“My friends and I are now driving to my hometown. This is our second longest summer vacation since we left our university and we have enjoyed every single minute of it.”
Should we say “every single minute of its” instead? Because I think we need a possessive pronoun here (its) to replace the already mentioned “summer vacation”. It’s just like when we say “the books of mine”, “the computer of yours”.
What makes me even more surprised here is the fact that I googled the phrase “every single minute of it” and it appears EVERYWHERE which means it’s a very popular phrase. I continued to google “every single minute of its” and guess what, NOONE uses that! I’m really confused!

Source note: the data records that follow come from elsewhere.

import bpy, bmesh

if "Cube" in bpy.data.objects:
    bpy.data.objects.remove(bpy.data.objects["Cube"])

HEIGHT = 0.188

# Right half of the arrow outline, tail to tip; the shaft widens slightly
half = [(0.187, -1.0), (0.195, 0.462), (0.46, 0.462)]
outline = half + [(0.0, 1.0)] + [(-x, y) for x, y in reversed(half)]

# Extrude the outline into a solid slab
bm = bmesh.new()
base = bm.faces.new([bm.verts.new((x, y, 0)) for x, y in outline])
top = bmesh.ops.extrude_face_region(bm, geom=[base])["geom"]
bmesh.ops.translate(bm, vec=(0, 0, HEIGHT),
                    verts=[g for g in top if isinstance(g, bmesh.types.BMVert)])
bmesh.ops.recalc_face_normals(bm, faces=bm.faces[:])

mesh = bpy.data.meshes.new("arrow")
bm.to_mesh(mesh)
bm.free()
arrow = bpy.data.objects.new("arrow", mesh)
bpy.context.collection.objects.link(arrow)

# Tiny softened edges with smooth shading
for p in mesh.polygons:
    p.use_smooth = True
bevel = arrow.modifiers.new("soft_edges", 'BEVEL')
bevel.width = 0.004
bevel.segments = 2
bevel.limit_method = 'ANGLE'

However, I don’t really consider Google search results to be a reliable source. I want to hear your opinion on this, between the two phrases, which is more grammatically correct?
Every single minute of it
You don’t need a possessive pronoun (nothing is possessed by the vacation). You need an objective personal pronoun to use instead of ‘vacation’ - you are talking about one particular summer vacation, so you need the singular form ‘it’.
Thanks for your prompt response, Beeesneees.
However, I think that “every single minute” does belong to the vacation. If not, then why do we use the possessive preposition “of”?
We use ‘of’ after a count noun and before an uncount noun when we want to talk about an individual piece or item.
In this example, the individual minutes of the vacation.
slice of bread
hour of the day
blade of grass
piece of cake
stick of chalk
Thanks, it’s very clear now
Although I think your explanation makes sense, I’ve noticed that some of your examples does have count noun after “of” (day, cake, vacation). Does it make any difference?
I guess I didn’t choose my examples very carefully.
I don’t think it makes a difference to the use of ‘of’ here though.
please anybody can explain to me the uses of “it” as pronoun,I have no idea about it at all and I want to know,please anybody if you can.
Well, you obviously have some idea, as you have used ‘it’ perfectly there.
‘It’ as a pronoun has a number of uses.
oxfordadvancedlearnersdictio … onary/it_2